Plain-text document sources
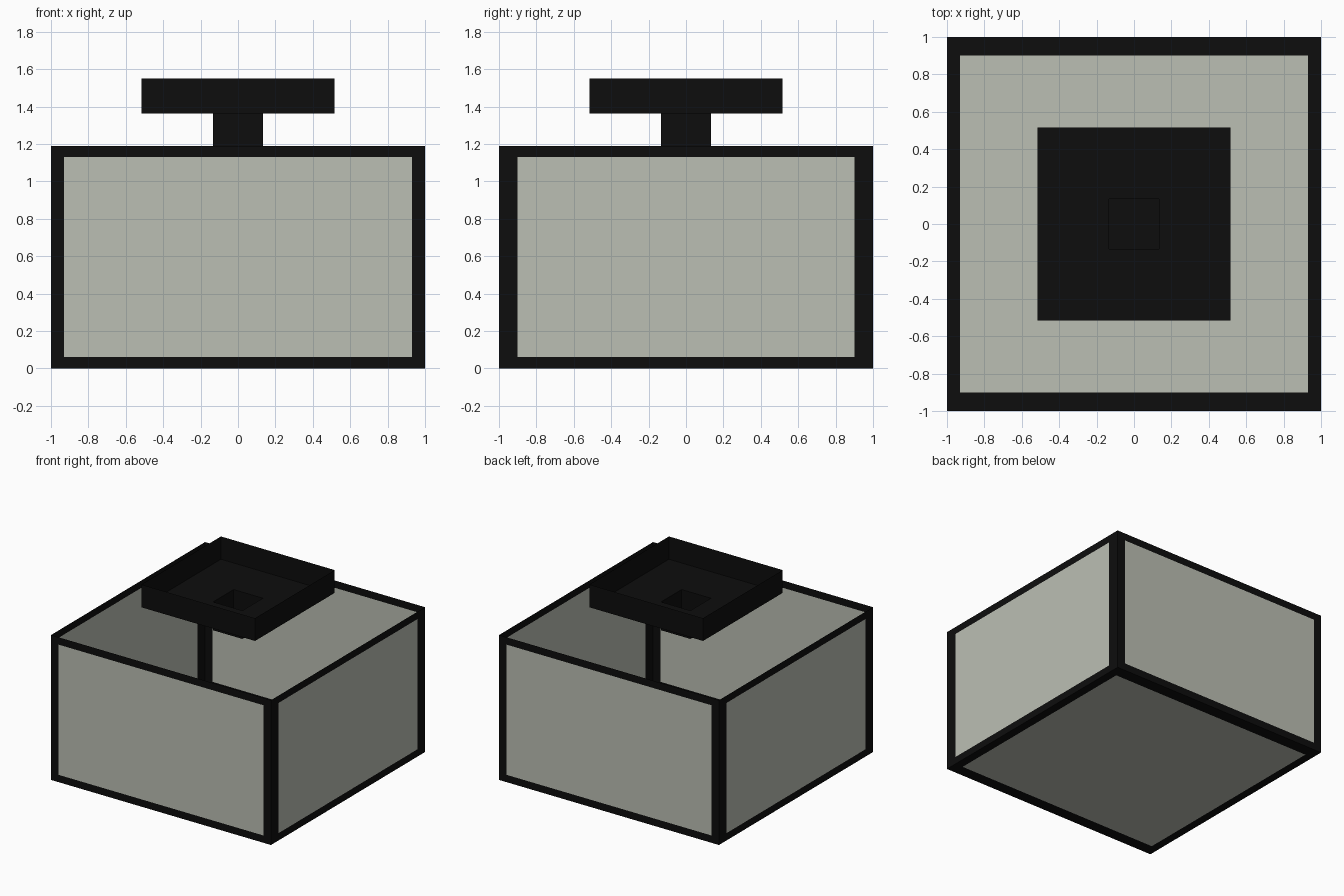
import bpy
import bmesh
from mathutils import Vector

cube = bpy.data.objects.get("Cube")
if cube:
    bpy.data.objects.remove(cube, do_unlink=True)


def material(name, rgb):
    mat = bpy.data.materials.new(name)
    mat.use_nodes = True
    mat.diffuse_color = (*rgb, 1)
    bsdf = next(n for n in mat.node_tree.nodes if n.type == 'BSDF_PRINCIPLED')
    bsdf.inputs["Base Color"].default_value = (*rgb, 1)
    return mat


BLACK = material("black", (0.004, 0.004, 0.004))
GREY = material("pale grey", (0.5, 0.52, 0.455))


def open_box(half, bottom, top):
    """Thin-walled square box without a lid."""
    bm = bmesh.new()
    bmesh.ops.create_cube(bm, size=1)
    bmesh.ops.scale(bm, vec=(2 * half, 2 * half, top - bottom), verts=bm.verts)
    bmesh.ops.translate(bm, vec=(0, 0, (top + bottom) / 2), verts=bm.verts)
    lid = [f for f in bm.faces if f.normal.z > 0.5]
    bmesh.ops.delete(bm, geom=lid, context='FACES')
    return bm


def cut(bm, axis, positions):
    """Split the faces across one axis at each position."""
    normal = Vector([float(i == axis) for i in range(3)])
    for p in positions:
        geom = bm.verts[:] + bm.edges[:] + bm.faces[:]
        bmesh.ops.bisect_plane(bm, geom=geom, plane_co=normal * p, plane_no=normal)


def finish(name, bm, *mats):
    mesh = bpy.data.meshes.new(name)
    bm.to_mesh(mesh)
    bm.free()
    for m in mats:
        mesh.materials.append(m)
    obj = bpy.data.objects.new(name, mesh)
    bpy.context.collection.objects.link(obj)
    return obj


# Large open box: pale panels with a black border along every edge
inner = [(-0.93, 0.93), (-0.9, 0.9), (0.06, 1.13)]
bm = open_box(1.0, 0, 1.19)
for axis, limits in enumerate(inner):
    cut(bm, axis, limits)
for f in bm.faces:
    c = f.calc_center_median()
    outside = sum(not lo < c[i] < hi for i, (lo, hi) in enumerate(inner))
    f.material_index = 0 if outside > 1 else 1
finish("framed_box", bm, BLACK, GREY)

# Shallow tray with a square opening in its floor
STEM = 0.133
bm = open_box(0.517, 1.363, 1.55)
for axis in (0, 1):
    cut(bm, axis, (-STEM, STEM))
hole = [f for f in bm.faces if f.calc_center_median().xy.length < 0.01]
bmesh.ops.delete(bm, geom=hole, context='FACES')
finish("top_tray", bm, BLACK)

# Hollow square stem below the opening
finish("stem", open_box(STEM, 1.13, 1.363), BLACK)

WORK ORDER
Make an exact copy of every entry above, minus the images.

OUTPUT BELOW
import bpy
import bmesh
from mathutils import Vector

cube = bpy.data.objects.get("Cube")
if cube:
    bpy.data.objects.remove(cube, do_unlink=True)


def material(name, rgb):
    mat = bpy.data.materials.new(name)
    mat.use_nodes = True
    mat.diffuse_color = (*rgb, 1)
    bsdf = next(n for n in mat.node_tree.nodes if n.type == 'BSDF_PRINCIPLED')
    bsdf.inputs["Base Color"].default_value = (*rgb, 1)
    return mat


BLACK = material("black", (0.004, 0.004, 0.004))
GREY = material("pale grey", (0.5, 0.52, 0.455))


def open_box(half, bottom, top):
    """Thin-walled square box without a lid."""
    bm = bmesh.new()
    bmesh.ops.create_cube(bm, size=1)
    bmesh.ops.scale(bm, vec=(2 * half, 2 * half, top - bottom), verts=bm.verts)
    bmesh.ops.translate(bm, vec=(0, 0, (top + bottom) / 2), verts=bm.verts)
    lid = [f for f in bm.faces if f.normal.z > 0.5]
    bmesh.ops.delete(bm, geom=lid, context='FACES')
    return bm


def cut(bm, axis, positions):
    """Split the faces across one axis at each position."""
    normal = Vector([float(i == axis) for i in range(3)])
    for p in positions:
        geom = bm.verts[:] + bm.edges[:] + bm.faces[:]
        bmesh.ops.bisect_plane(bm, geom=geom, plane_co=normal * p, plane_no=normal)


def finish(name, bm, *mats):
    mesh = bpy.data.meshes.new(name)
    bm.to_mesh(mesh)
    bm.free()
    for m in mats:
        mesh.materials.append(m)
    obj = bpy.data.objects.new(name, mesh)
    bpy.context.collection.objects.link(obj)
    return obj


# Large open box: pale panels with a black border along every edge
inner = [(-0.93, 0.93), (-0.9, 0.9), (0.06, 1.13)]
bm = open_box(1.0, 0, 1.19)
for axis, limits in enumerate(inner):
    cut(bm, axis, limits)
for f in bm.faces:
    c = f.calc_center_median()
    outside = sum(not lo < c[i] < hi for i, (lo, hi) in enumerate(inner))
    f.material_index = 0 if outside > 1 else 1
finish("framed_box", bm, BLACK, GREY)

# Shallow tray with a square opening in its floor
STEM = 0.133
bm = open_box(0.517, 1.363, 1.55)
for axis in (0, 1):
    cut(bm, axis, (-STEM, STEM))
hole = [f for f in bm.faces if f.calc_center_median().xy.length < 0.01]
bmesh.ops.delete(bm, geom=hole, context='FACES')
finish("top_tray", bm, BLACK)

# Hollow square stem below the opening
finish("stem", open_box(STEM, 1.13, 1.363), BLACK)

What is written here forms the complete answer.